On Tuesday 16th February the Central London County Court awarded Ms Williams who lived with her partner Mr Martin for 18 years his share of their home in a legal battle with his estranged wife.
Mr Martin had moved out of the marital home in 1994 and began to live with Ms Williams. They then bought a property together in Dorchester as tenants in common in 2009. This meant that when Mr Martin died in 2012 of a heart attack, his share of their home, did not automatically go to Ms Williams. Mr Martin died without leaving a Will reflecting his relationship with Ms Williams and without having got divorced. His estate which included his share in the house therefore passed to his estranged wife. This left Ms Williams at risk of losing her home.
Ms Williams brought a claim for “reasonable financial provision” under the Inheritance (Provision for Family and Dependants) Act 1975. She had to establish that for two years up to his death she had lived in the same household as Mr Martin as his wife, or that immediately before his death she was being maintained "wholly or partly" by him.
The estranged wife, Mrs Martin, had said that she had remained his wife, rejected the suggestion that they were estranged and argued that Mr Martin was not maintaining Ms Williams in a manner required by the law.
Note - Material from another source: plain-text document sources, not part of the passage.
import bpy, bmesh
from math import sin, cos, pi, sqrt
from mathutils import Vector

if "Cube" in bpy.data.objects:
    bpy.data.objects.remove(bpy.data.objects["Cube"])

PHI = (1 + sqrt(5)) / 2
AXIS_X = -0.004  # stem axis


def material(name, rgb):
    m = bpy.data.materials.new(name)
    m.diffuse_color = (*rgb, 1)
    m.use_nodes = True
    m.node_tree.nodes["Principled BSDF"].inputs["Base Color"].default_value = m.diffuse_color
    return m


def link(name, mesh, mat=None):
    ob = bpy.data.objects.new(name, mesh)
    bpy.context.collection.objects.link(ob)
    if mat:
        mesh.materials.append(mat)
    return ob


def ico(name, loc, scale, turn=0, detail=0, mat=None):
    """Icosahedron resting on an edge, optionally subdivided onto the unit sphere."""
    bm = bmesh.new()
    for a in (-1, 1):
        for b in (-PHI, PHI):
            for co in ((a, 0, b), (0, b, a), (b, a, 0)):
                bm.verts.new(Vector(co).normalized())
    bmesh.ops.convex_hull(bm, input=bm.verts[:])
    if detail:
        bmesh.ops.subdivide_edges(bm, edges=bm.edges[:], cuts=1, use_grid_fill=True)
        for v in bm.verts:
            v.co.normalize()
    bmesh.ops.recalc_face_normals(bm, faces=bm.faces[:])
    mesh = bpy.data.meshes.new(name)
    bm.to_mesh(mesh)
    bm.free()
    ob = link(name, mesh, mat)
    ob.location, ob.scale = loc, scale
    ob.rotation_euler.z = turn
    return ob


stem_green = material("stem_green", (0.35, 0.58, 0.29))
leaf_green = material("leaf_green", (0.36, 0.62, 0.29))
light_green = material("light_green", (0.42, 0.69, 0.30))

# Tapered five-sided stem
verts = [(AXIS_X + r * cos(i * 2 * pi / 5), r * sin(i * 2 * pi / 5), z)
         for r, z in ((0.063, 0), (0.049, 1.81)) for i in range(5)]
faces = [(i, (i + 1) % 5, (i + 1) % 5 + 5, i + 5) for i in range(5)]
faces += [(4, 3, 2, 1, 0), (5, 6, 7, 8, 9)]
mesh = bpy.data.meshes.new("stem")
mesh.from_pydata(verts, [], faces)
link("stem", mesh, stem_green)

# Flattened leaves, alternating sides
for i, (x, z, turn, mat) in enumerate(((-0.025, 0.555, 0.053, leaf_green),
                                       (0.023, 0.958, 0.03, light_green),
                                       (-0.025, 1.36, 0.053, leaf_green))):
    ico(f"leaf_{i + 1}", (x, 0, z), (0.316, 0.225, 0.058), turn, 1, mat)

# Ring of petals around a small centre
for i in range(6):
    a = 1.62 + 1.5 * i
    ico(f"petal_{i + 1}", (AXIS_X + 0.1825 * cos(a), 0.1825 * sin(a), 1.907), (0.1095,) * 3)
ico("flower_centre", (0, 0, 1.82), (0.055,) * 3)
However judge Gerald stated that the reason why they did not get divorced was a practical one and not due to the deceased harbouring any marital or other feelings towards Mrs Martin. He judged it therefore to be a marriage in name only and that from 1994 onwards the relationship had been purely “financial”.
Ruling in Ms Williams' favour, the judge felt it was clear that she and Mr Martin had in “all material respects” had lived in the same household as husband and wife. The judge recognised that Ms Williams was living in a manner “around subsistence level”. Ms Williams had been due to retire in 2012 but had to continue working. The judge said it was a “fair and reasonable result” that she should have “an absolute interest in the deceased’s one half share” of the home which she shared with Mr Martin in a relationship that was “loving and committed”.
Mrs Martin was ordered to pay £100,000 in costs within 42 days pending detailed assessment, an amount described by her barrister as “eye watering”.
- Unmarried Couples who live together:
- DO NOT automatically have the same rights as a married couple or those in a civil partnership – there is no such thing as a Common-law husband or wife;
- SHOULD have cohabitation agreements in place;
- SHOULD make a will to ensure that the survivor is protected if that is what they wish, as otherwise under intestacy rules the estate of the first to die will pass to (estranged wife/ children/ parents) and a legal battle is likely;
- SHOULD consider their individual financial position in relation to their partner and consider whether they need to take advice to protect each other in future.
Consistent with our policy when giving comment and advice on a non-specific basis, we cannot assume legal responsibility for the accuracy of any particular statement. In the case of specific problems we recommend that professional advice be sought.